The European Union, UK and Switzerland all plan to ban their companies from providing those services for Russian oil shipments beginning in December.
“This is the most effective way, we believe, to hit hard at Putin’s revenue and doing so will result in not only a drop in Putin’s oil revenue but also global energy prices as well,” White House Press Secretary Karine Jean-Pierre said Wednesday. “We’ll hear more on Friday how this is going to work, and it is not just us — it is also a partnership with our allies, the G-7. So we believe this is going to be a way to really hit Russia financially.”
It’s not clear what the price cap would be or which countries would join the effort.
The US and its allies have grappled with how best to sanction Russia after its invasion of Ukraine rattled global energy markets and sent crude prices soaring. The G-7 — which also includes Germany, the UK, France, Italy, Japan and Canada — pledged earlier this year to curb reliance on Russian energy, including “by phasing out or banning the import of Russian oil.”

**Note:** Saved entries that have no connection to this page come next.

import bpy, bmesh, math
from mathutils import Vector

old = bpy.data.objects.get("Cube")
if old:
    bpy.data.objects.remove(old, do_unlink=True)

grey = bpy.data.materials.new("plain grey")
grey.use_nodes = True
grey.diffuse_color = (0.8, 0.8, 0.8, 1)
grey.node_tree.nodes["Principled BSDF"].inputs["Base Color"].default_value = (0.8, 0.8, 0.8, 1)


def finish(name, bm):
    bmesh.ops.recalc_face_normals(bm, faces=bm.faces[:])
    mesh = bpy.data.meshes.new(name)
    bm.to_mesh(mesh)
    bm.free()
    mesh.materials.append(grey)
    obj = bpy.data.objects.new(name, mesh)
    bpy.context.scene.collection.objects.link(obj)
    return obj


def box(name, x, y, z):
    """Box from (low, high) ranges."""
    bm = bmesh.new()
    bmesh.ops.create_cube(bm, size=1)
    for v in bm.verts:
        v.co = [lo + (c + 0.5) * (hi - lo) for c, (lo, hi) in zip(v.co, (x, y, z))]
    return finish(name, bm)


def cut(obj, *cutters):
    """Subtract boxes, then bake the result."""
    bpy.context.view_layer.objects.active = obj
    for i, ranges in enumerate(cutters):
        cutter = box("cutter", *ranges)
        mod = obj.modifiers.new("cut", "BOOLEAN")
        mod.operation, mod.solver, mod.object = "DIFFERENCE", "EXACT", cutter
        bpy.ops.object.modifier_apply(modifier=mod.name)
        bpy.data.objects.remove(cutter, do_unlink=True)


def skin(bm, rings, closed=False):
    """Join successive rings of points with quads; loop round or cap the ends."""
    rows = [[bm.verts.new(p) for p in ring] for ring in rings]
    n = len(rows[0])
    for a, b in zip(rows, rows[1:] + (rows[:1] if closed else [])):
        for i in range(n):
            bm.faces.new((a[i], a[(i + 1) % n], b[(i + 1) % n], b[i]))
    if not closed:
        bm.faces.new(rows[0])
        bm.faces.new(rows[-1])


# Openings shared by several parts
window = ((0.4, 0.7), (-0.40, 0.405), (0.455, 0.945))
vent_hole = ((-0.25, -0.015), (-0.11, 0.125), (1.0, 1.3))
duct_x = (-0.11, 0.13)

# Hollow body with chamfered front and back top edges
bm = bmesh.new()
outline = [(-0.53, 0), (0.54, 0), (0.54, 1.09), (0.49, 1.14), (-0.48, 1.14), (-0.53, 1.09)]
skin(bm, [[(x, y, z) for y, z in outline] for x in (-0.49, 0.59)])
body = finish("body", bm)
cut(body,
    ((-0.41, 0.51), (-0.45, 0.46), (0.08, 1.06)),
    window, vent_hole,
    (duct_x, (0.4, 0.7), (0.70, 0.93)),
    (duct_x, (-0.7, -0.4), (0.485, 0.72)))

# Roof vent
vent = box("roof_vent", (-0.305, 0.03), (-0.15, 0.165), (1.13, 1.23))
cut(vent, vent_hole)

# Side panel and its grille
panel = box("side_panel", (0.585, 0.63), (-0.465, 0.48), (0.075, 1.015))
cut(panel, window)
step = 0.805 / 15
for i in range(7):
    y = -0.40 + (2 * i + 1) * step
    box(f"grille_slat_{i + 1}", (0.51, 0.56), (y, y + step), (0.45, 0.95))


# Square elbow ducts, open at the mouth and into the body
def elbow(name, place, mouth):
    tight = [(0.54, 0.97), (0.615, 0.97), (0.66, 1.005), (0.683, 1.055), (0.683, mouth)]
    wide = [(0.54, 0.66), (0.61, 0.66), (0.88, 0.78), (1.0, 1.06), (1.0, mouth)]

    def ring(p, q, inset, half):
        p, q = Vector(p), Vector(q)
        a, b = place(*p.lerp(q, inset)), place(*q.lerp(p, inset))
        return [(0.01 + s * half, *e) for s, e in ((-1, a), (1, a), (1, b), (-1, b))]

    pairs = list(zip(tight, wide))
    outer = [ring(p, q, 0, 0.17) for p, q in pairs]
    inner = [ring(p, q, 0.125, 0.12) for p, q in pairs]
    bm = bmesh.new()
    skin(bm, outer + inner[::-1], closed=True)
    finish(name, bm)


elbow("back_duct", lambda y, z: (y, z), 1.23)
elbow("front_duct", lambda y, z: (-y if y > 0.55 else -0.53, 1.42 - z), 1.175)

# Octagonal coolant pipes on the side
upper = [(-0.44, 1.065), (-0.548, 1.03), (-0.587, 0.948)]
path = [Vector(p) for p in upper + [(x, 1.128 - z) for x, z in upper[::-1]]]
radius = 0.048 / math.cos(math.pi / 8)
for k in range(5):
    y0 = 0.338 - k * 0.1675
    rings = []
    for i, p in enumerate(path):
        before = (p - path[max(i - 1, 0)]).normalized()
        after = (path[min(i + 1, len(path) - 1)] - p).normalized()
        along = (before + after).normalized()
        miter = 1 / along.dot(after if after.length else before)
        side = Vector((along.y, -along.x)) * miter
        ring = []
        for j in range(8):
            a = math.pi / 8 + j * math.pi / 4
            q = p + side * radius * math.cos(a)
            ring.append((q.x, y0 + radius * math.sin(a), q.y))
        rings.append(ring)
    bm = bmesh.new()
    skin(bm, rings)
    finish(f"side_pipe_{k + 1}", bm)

US officials have argued that allowing global purchases at or below a price cap would lead other buyers to seek the same discount, and ultimately ease shortages in the market, lower global benchmark prices and force Russia to take a further discount for its exports — lowering Russia’s overall revenue in the end.
G-7 leaders earlier this June pledged only to examine the price cap plan, but, outside the UK, have not offered much support.
“We believe it’s not only an idea worth exploring, it’s an idea worth implementing and we look forward to hearing what the finance ministers say at the end of the week,” John Kirby, a spokesman for the US National Security Council, said Wednesday.
The UK said Wednesday it backs the plan, with Chancellor of the Exchequer Nadhim Zahawi saying it will be “most effective if supported by the broadest possible coalition.” Deputy US Treasury Secretary Wally Adeyemo also traveled to India last week to discuss the idea of a price cap.